Whatever it is that motivates you is what will drive you to wake up, ready to start and excel throughout your day. It will drive you to keep going in the face of obstacles.
You’ll continue on – even if you’re the only one who believes in you, or your idea or your change. That’s why it’s vital to your success – to your ability to thrive – that you get in a business that you have a strong emotional attachment to – something you are proud of and believe in strongly.
Did you ever hear of someone who had a terrible health scare because they made bad choices in life that led to the issue? It shook them up – and for awhile, they strictly followed the doctor’s orders.
They ate right. They exercised. They got the amount of sleep that they needed. They quit smoking. They quit drinking. Yet before several months were out, they slipped right back into their old habits.
The catalyst, which was the health scare, came face to face with personal responsibility – and lost. The hard truth is that in order for your catalyst to motivate you, you’re going to have to accept personal responsibility.
The choices that you make in life are your choices. You made them because you thought they were the best option at the time. You might have received bad advice that led you to a decision – but in the end, you were the one that made that choice.
Take Responsibility for Your Life as It Stands, Then Move Forward Being Intentionally Responsible
That’s because they see life as happening to them rather than them making life happen. Accept the responsibility for your mistakes, for your poor choices, for that awful job you shouldn’t have taken, or for that relationship that was a mess from the start that you wasted too much time on.
Once you accept it, you can move on. You can free yourself to finally accept the catalyst for change. Don’t let where you were be a stone around your neck that anchors you to the place where you currently are.
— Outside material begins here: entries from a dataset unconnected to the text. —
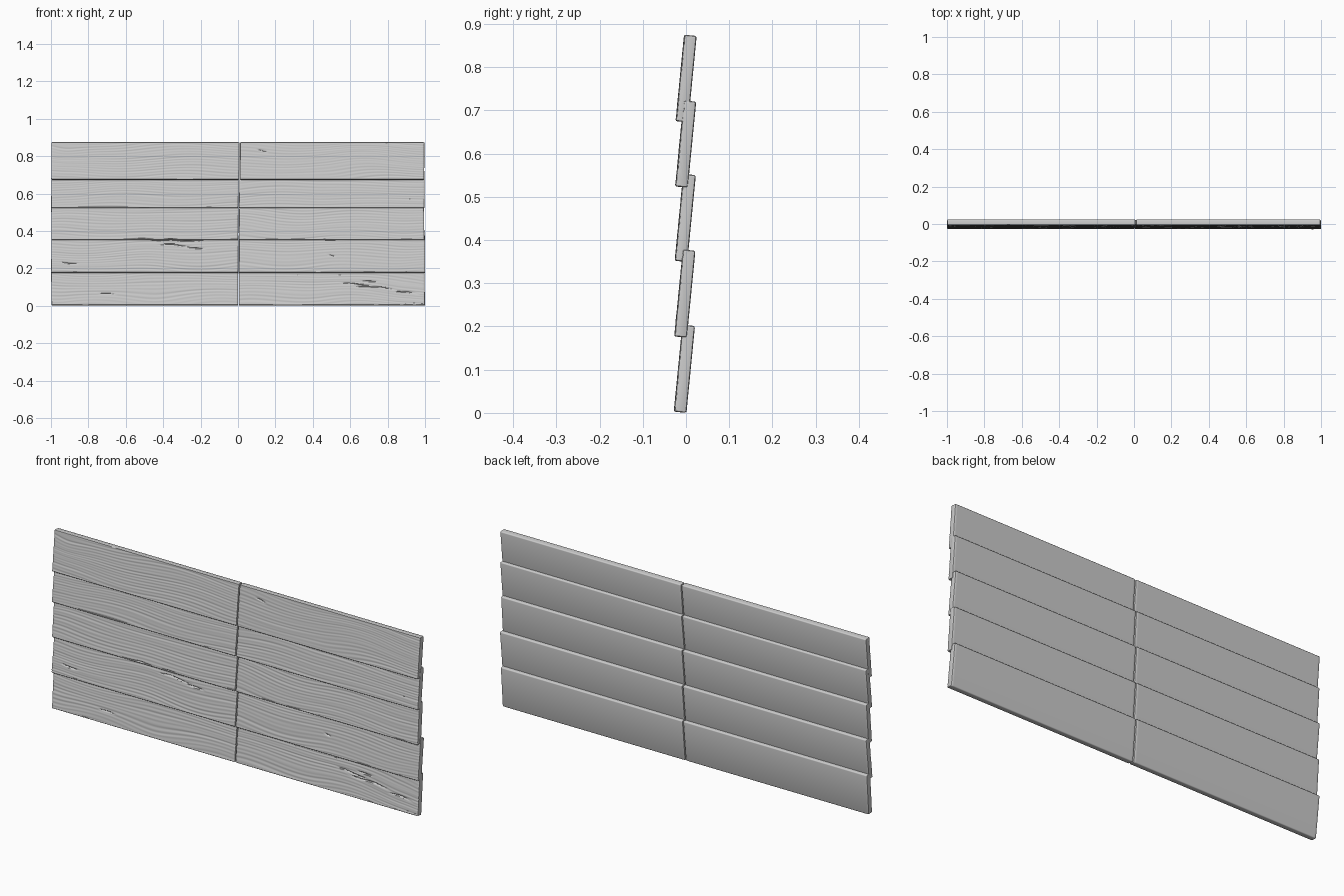
import bpy, bmesh, math, random
from mathutils import Vector, Matrix, noise

if "Cube" in bpy.data.objects:
    bpy.data.objects.remove(bpy.data.objects["Cube"])

random.seed(4)
THICK, RADIUS = 0.030, 0.005
FRONT_ROWS, COLUMNS = 60, 140

# Board rows: bottom z, top z, centre y, joint x, right end x
ROWS = [(0.000, 0.204, -0.004, 0.002, 0.998),
        (0.174, 0.378, -0.003, 0.003, 1.000),
        (0.349, 0.553, -0.002, 0.003, 0.995),
        (0.521, 0.723, -0.001, 0.004, 0.997),
        (0.672, 0.875, 0.000, 0.008, 0.996)]
TILT = 0.098

# Cracks: centre x, centre z, half length
CRACKS = [(-0.40, 0.352, 0.24), (-0.33, 0.322, 0.10), (-0.22, 0.305, 0.05),
          (-0.90, 0.228, 0.05), (-0.70, 0.062, 0.05), (0.63, 0.115, 0.09),
          (0.72, 0.098, 0.12), (0.70, 0.13, 0.05), (0.90, 0.070, 0.07),
          (0.50, 0.27, 0.02), (0.13, 0.825, 0.03)]


def relief(x, z, seed):
    """Depth of the carved wood grain, plus cracks, on a front face."""
    bend = noise.noise(Vector((x * 2.2, z * 5, seed))) * 0.040
    swirl = 0.03 * math.exp(-((x + 0.93) / 0.13) ** 2 - ((z - 0.81) / 0.05) ** 2)
    g = z + bend + swirl
    band = noise.noise(Vector((x * 1.5, g * 70, seed + 9)))
    depth = 0.0007 * (1 + math.sin(2 * math.pi * g / 0.0145)) * (0.8 + band)
    depth += 0.0006 * (1 + noise.noise(Vector((x * 3, g * 130, seed + 3))))
    for cx, cz, half in CRACKS:
        u = (x - cx) / half
        if abs(u) < 1:
            d = (z - cz + 0.006 * u + 0.003 * math.sin(x * 40)) / 0.0024
            depth += 0.006 * (1 - u * u) * math.exp(-d * d)
    return max(depth, 0)


def profile(hy, hz, r):
    """Rounded cross-section; the front side comes first, from bottom to top."""
    pts = [(-hy, -hz + r + 2 * (hz - r) * i / FRONT_ROWS, True)
           for i in range(FRONT_ROWS + 1)]

    def corner(cy, cz, start, first):
        for i in range(first, 4):
            a = start - i * math.pi / 6
            pts.append((cy + r * math.cos(a), cz + r * math.sin(a), False))
    corner(-hy + r, hz - r, math.pi, 1)
    corner(hy - r, hz - r, math.pi / 2, 0)
    corner(hy - r, -hz + r, 0, 0)
    corner(-hy + r, -hz + r, -math.pi / 2, 0)
    return pts[:-1]


def board(name, x0, x1, z0, z1, yc, skew0, skew1):
    seed = random.uniform(0, 90)
    hz = (z1 - z0 - THICK * math.sin(TILT)) / math.cos(TILT) / 2
    hy, zc = THICK / 2, (z0 + z1) / 2
    turn = Matrix.Rotation(-TILT, 3, 'X')
    # Stations along the board, pulled in at both ends to round them
    ends = [(0, RADIUS * 0.8), (0.2 * RADIUS, 0.35 * RADIUS), (RADIUS, 0)]
    stations = [(x0 + d, i) for d, i in ends]
    a, b = x0 + RADIUS, x1 - RADIUS
    stations += [(a + (b - a) * k / COLUMNS, 0) for k in range(1, COLUMNS)]
    stations += [(x1 - d, i) for d, i in reversed(ends)]

    bm = bmesh.new()
    rings = []
    for x, inset in stations:
        t = (x - x0) / (x1 - x0)
        ring = []
        for y, z, front in profile(hy - inset, hz - inset, RADIUS - inset):
            if front:
                y += relief(x, z + zc, seed)
            # slightly uneven sawn ends
            px = x + (skew0 * (1 - t) + skew1 * t) * z / hz
            p = turn @ Vector((0, y, z))
            ring.append(bm.verts.new((px, p.y + yc, p.z + zc)))
        rings.append(ring)
    n = len(rings[0])
    for r, s in zip(rings, rings[1:]):
        for i in range(n):
            j = (i + 1) % n
            bm.faces.new((r[i], r[j], s[j], s[i]))
    bm.faces.new(rings[0])
    bm.faces.new(rings[-1])
    bmesh.ops.recalc_face_normals(bm, faces=bm.faces)
    mesh = bpy.data.meshes.new(name)
    bm.to_mesh(mesh)
    bm.free()
    ob = bpy.data.objects.new(name, mesh)
    bpy.context.collection.objects.link(ob)
    ob.select_set(True)
    bpy.context.view_layer.objects.active = ob


# Overlapping rows of two boards each, meeting at a narrow joint
for k, (z0, z1, yc, joint, right) in enumerate(ROWS, 1):
    lean = random.uniform(0.0, 0.002)
    board(f"left_board_{k}", -0.998, joint - 0.001, z0, z1, yc,
          random.uniform(-0.002, 0.002), lean)
    board(f"right_board_{k}", joint + 0.003, right, z0, z1, yc,
          lean, random.uniform(-0.002, 0.001))

bpy.ops.object.shade_smooth_by_angle(angle=math.radians(40))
Let the mistakes you made in the past become part of your motivation – part of your growing experience. While growth is hard, all good things happen with the evolution to a different place in life.
What do you think? Share your thoughts in the comments section.